Prompt | How many lines of the data contain the string "name"? Write the number and nothing more.

(Records drawn from a dataset)
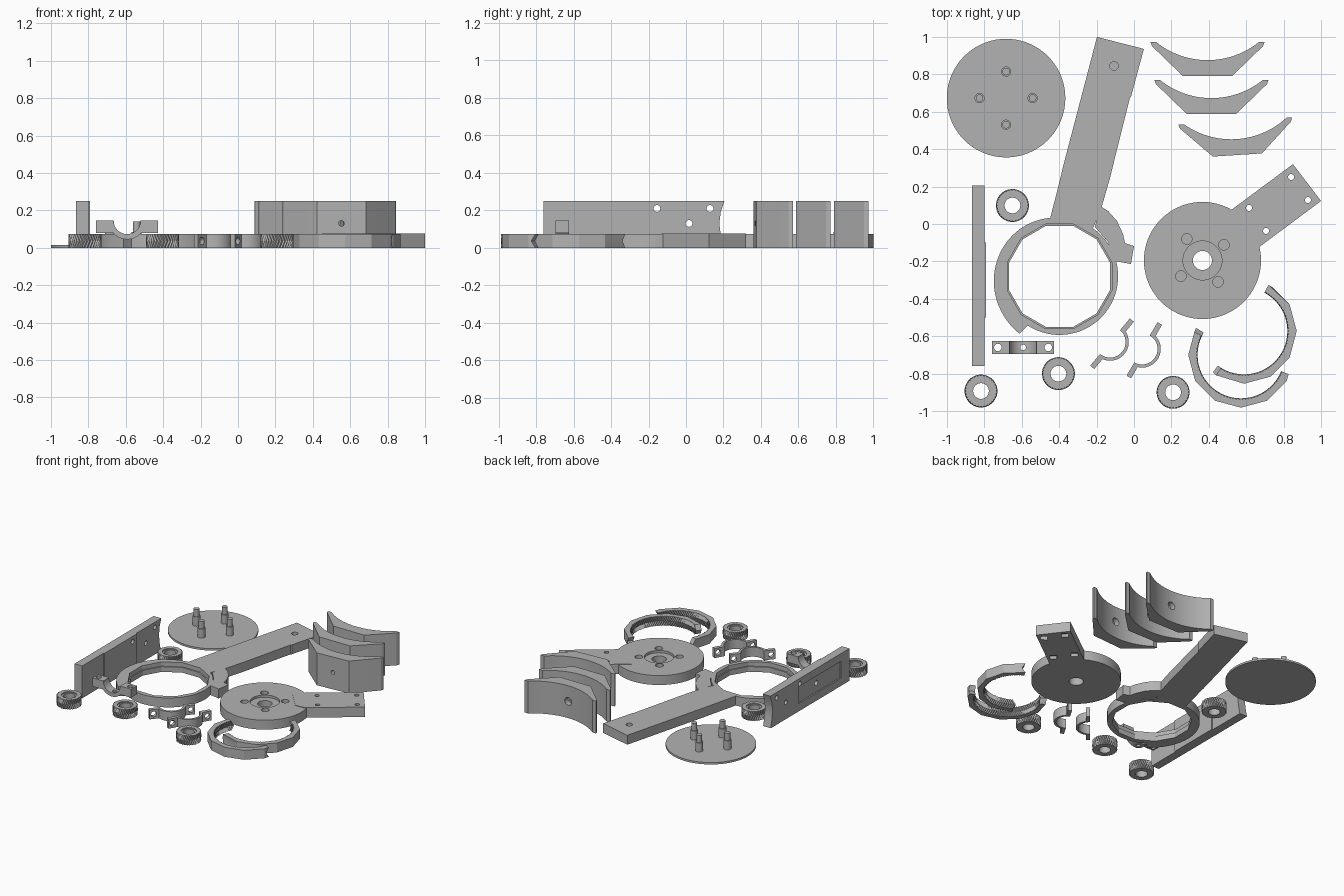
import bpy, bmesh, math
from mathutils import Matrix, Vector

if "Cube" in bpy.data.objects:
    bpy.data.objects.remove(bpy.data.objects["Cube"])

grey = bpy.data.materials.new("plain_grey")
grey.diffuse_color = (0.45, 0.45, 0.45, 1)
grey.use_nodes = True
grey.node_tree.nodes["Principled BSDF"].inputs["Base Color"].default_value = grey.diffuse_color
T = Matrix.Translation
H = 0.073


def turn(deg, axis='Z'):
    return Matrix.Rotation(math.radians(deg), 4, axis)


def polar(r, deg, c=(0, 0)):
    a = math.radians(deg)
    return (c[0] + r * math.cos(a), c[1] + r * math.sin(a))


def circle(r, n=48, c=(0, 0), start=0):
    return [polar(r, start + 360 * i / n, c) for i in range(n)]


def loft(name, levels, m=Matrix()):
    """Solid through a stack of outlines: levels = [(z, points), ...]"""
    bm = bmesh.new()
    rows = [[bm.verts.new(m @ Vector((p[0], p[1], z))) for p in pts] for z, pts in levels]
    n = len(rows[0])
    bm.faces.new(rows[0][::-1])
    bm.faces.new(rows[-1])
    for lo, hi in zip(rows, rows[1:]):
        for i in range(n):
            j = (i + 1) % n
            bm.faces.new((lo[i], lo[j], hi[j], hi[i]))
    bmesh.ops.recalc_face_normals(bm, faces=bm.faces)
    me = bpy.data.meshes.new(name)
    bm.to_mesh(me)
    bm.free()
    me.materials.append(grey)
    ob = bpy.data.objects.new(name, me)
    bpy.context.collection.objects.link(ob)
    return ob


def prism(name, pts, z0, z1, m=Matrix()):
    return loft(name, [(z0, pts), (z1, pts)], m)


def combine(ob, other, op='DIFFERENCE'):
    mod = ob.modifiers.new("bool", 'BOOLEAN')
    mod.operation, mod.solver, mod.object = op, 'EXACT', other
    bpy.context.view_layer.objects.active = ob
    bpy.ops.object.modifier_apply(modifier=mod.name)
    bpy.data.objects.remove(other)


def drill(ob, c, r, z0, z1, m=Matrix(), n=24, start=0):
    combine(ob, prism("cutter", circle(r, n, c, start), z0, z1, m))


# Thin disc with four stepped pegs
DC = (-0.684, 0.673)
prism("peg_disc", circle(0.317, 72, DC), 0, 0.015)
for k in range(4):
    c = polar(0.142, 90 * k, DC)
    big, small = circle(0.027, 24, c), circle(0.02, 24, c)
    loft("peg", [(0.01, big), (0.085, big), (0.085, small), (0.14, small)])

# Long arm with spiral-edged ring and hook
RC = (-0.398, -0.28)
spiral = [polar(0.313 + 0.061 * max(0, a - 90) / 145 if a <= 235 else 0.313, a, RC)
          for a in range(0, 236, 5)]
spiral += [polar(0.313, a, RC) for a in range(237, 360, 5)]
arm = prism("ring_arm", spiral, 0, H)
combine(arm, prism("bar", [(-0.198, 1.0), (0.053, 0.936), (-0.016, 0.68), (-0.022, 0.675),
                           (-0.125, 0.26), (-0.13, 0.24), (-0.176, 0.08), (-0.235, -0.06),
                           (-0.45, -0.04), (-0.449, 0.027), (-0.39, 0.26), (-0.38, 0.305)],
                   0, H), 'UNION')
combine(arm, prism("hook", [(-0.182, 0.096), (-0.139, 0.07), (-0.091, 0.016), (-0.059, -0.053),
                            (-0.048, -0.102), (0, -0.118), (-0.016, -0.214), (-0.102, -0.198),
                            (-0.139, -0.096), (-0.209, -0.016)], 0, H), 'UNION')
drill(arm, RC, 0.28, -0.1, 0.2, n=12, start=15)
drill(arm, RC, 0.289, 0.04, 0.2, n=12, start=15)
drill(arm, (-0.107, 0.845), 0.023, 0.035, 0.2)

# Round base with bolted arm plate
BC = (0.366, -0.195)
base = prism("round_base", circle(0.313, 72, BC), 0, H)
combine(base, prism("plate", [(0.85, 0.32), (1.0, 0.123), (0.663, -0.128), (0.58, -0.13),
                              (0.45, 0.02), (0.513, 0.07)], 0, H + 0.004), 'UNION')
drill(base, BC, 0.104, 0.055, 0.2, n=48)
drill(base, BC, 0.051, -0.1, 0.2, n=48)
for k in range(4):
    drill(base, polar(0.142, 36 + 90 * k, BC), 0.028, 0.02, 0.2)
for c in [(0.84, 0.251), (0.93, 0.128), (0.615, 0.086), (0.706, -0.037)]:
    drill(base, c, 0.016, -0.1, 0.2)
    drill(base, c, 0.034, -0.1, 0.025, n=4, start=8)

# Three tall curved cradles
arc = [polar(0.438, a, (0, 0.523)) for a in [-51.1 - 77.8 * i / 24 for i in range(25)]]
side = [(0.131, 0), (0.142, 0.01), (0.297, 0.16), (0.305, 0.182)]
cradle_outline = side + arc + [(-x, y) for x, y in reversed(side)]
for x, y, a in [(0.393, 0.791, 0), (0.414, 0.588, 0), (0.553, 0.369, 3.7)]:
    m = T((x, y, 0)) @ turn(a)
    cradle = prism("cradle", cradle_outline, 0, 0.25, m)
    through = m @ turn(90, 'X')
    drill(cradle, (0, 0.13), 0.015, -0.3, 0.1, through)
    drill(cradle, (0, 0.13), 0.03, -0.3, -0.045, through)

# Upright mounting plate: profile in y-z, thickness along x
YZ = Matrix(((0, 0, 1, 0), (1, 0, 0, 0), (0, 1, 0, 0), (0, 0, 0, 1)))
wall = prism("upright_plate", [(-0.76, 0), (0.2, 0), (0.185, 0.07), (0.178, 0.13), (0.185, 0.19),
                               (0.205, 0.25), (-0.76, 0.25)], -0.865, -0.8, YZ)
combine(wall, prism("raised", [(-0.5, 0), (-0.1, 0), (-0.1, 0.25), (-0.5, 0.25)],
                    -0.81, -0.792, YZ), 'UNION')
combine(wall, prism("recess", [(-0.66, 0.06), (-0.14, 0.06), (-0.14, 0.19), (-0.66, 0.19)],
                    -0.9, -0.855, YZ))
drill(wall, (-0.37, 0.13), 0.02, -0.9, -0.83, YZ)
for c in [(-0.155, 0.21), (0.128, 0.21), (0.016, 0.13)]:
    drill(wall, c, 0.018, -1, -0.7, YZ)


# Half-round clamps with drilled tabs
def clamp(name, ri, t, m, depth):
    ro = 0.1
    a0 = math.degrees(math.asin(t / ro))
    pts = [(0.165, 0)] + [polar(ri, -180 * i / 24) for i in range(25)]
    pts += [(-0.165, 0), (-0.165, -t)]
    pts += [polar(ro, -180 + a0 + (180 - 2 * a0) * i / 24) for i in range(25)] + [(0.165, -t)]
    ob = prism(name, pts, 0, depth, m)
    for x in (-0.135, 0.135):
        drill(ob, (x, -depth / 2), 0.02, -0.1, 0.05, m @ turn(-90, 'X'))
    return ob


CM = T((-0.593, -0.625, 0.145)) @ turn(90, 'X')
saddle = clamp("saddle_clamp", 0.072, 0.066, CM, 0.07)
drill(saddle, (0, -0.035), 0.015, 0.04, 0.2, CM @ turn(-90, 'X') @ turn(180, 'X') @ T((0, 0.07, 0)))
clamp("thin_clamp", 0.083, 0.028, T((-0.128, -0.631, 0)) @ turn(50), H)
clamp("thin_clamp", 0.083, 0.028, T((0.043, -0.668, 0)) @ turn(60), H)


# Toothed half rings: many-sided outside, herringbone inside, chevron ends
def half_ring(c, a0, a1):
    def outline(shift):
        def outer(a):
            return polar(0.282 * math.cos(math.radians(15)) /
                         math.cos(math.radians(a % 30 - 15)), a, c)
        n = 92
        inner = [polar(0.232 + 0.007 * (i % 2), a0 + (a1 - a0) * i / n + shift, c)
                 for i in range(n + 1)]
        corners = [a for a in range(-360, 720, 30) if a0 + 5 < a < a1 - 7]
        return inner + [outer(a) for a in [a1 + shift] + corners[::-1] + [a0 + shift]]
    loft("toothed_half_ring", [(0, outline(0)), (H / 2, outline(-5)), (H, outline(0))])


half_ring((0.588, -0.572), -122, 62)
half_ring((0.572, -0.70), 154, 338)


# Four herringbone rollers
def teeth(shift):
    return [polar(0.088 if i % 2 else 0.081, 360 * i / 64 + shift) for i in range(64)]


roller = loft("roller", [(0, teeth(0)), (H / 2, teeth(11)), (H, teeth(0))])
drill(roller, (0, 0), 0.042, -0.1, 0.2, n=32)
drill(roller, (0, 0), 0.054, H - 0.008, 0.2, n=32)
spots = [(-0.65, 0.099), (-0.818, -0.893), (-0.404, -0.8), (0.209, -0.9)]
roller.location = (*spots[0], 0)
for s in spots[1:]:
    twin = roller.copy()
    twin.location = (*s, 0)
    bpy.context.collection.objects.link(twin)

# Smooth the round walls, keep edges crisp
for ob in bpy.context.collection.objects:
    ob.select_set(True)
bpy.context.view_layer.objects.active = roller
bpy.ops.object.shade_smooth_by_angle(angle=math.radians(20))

Exercise solution | 8